5. Visual Design
Visual Design is what the eye sees. So far, the first four things don’t necessarily contain any style or aesthetic. They might be laid out in a logical sense, a “wireframe” or site map, or low-fidelity mockup, but they aren’t “alive” with visual interest and nuance. Visual Design is essential, and the designer must have a supreme grasp of what creates an emotional response based on what the user actually sees.
The adage goes “don’t judge a book by its cover.” I disagree. You should absolutely judge a book by it’s cover because the cover designer, the visual artist, should have made that cover appealing, descriptive, and representative of the contents inside. The judgement you make on the visual aspects of the cover should be an accurate, but not precise, view into what is in store when you actually consume the content.
Granted – most book covers are terrible, so you really can’t judge a book by its cover. But when the cover and the content match, well, look at the Paul Rand quote at the top of my site. Genius happens with form and content fuse. And to do that, you need a sharp visual designer.
Development is the piece that doesn’t really fit in UX design – they cooperate with eachother. All the UX, IxD, UI, IA and Visuals combined don’t actually create a working product. In fact, you can do all those things and have a hi-fidelity, fully realized mockup that doesn’t actually do anything. Like a concept car, it’s all clay beneath the paint and polish. Your programming, software, backend, whatever all has to work right. Even Interaction and Interface design doesn’t necessarily “work” without the functionality programmed behind it. Both the UX and the Development are load-bearing parts of the same structure. They are two heads of the hydra, along with business goals and logic.
7. Business, Stakeholders, Purpose
This is the “why are we doing this” answer. UX and development don’t exist in a vacuum, they have to be given a goal to work towards, which typically comes from the stakeholders or business owners (owners in a accountability sense, not a financial sense). This isn’t really a post about business, but I am going to assume that most people know what this means.
So there we have it. That’s how I see things. In the end, it’s all a Rube Goldberg machine or Mechanical Turk. A system of interconnected, but autonomous systems that combine to create something that is more than the sum of its parts.

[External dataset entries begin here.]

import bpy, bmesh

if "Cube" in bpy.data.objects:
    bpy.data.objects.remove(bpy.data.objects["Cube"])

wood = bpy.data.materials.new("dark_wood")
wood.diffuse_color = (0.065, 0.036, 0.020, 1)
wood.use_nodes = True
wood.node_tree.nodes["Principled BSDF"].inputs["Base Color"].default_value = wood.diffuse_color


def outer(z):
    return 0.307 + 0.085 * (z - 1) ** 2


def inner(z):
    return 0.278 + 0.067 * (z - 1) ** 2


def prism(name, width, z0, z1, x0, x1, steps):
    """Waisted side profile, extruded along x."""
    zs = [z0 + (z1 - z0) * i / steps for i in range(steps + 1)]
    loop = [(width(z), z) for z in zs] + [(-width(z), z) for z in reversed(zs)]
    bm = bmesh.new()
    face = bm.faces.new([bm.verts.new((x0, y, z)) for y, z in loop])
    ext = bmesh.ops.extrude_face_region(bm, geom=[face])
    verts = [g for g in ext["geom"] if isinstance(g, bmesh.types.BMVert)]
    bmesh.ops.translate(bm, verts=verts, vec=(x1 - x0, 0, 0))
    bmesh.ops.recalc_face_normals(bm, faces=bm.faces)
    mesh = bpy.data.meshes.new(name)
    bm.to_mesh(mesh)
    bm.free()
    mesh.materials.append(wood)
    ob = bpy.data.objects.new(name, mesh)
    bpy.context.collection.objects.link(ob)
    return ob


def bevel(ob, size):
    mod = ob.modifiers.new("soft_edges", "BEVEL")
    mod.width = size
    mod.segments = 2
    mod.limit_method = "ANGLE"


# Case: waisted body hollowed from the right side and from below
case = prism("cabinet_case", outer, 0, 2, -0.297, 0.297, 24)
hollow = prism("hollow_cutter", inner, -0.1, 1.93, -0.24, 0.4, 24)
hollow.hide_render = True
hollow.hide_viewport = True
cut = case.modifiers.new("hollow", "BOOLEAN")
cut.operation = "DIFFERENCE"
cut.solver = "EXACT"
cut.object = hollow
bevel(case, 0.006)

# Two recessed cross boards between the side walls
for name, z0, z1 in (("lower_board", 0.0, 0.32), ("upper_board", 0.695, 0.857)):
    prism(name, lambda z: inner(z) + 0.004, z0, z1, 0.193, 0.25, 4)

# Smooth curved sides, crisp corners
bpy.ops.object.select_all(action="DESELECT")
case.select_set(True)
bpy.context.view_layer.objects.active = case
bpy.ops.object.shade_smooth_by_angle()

I never thought I’d actually use the phrase “more than the sum of its parts” and actually have it apply to what I was saying.